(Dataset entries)
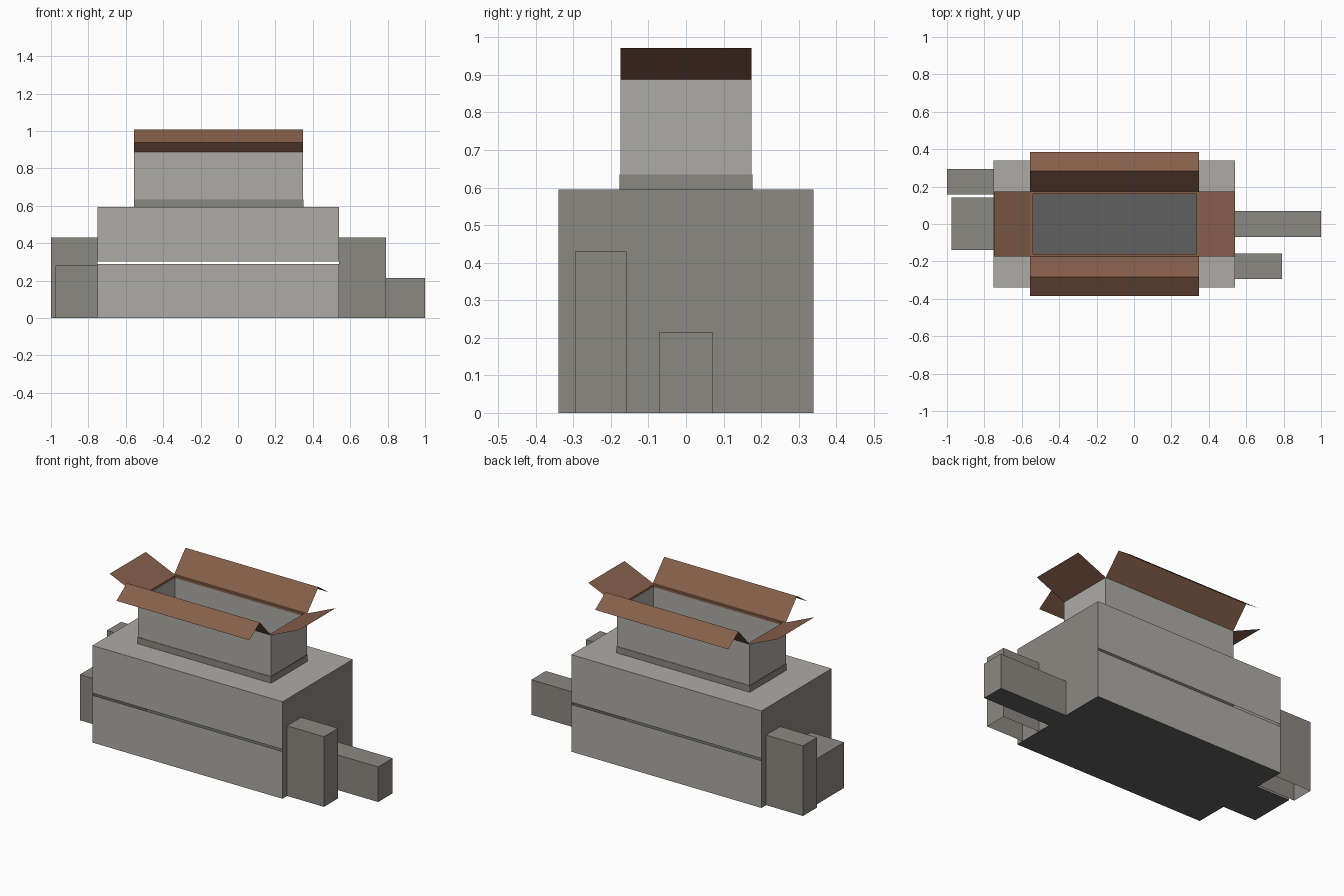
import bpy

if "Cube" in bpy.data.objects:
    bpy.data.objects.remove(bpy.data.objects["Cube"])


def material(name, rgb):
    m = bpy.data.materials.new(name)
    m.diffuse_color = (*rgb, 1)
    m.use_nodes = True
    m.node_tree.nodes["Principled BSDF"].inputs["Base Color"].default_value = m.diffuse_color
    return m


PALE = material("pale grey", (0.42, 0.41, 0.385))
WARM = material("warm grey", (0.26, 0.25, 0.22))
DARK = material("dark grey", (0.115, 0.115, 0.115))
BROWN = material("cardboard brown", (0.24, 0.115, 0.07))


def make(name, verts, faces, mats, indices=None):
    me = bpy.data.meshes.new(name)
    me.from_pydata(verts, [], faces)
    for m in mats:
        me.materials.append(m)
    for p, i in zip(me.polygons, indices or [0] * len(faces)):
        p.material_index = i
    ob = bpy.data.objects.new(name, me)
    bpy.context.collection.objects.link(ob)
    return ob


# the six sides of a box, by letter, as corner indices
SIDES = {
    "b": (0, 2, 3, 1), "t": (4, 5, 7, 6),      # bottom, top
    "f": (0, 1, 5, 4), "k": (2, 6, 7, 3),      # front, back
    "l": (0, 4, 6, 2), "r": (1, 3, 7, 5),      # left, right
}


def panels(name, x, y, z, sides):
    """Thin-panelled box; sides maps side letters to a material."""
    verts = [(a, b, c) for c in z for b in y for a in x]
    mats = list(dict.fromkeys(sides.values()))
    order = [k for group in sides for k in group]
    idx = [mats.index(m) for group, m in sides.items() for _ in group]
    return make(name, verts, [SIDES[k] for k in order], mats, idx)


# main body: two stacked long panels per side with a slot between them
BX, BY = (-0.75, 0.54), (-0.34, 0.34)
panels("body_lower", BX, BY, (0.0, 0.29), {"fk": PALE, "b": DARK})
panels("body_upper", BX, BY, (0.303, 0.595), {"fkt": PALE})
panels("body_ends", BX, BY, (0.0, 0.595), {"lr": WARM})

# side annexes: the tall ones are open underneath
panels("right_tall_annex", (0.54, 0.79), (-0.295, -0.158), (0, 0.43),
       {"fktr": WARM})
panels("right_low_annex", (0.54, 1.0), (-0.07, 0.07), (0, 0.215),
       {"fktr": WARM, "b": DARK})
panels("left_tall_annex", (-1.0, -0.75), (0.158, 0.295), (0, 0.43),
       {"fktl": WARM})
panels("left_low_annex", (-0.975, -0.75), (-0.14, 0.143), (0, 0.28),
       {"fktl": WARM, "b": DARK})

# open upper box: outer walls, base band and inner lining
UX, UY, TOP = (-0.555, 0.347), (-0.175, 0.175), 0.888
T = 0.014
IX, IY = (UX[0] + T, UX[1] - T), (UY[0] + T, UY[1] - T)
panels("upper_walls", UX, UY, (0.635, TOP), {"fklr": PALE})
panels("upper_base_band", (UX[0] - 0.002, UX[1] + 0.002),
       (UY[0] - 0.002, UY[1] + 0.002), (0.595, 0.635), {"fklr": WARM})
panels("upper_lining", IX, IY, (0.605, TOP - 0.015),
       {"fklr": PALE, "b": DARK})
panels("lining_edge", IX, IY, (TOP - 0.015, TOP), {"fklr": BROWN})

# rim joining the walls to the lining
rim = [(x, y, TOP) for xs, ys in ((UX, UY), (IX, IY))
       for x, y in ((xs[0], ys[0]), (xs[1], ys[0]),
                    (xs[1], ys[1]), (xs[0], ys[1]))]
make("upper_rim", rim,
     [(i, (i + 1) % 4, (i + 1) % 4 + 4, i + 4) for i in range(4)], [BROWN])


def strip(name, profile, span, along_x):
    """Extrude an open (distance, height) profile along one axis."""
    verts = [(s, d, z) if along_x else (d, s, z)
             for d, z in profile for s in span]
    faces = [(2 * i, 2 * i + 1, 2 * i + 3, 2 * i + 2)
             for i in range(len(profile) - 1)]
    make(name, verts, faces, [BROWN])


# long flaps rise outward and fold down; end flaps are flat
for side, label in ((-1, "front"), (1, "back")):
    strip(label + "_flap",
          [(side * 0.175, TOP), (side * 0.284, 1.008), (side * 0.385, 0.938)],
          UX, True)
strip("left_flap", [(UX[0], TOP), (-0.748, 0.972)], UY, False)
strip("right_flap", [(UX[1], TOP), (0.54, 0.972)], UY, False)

▸ Assignment
Reproduce each line of the records in which "DARK" appears.

▸ Expected answer
DARK = material("dark grey", (0.115, 0.115, 0.115))
panels("body_lower", BX, BY, (0.0, 0.29), {"fk": PALE, "b": DARK})
       {"fktr": WARM, "b": DARK})
       {"fktl": WARM, "b": DARK})
       {"fklr": PALE, "b": DARK})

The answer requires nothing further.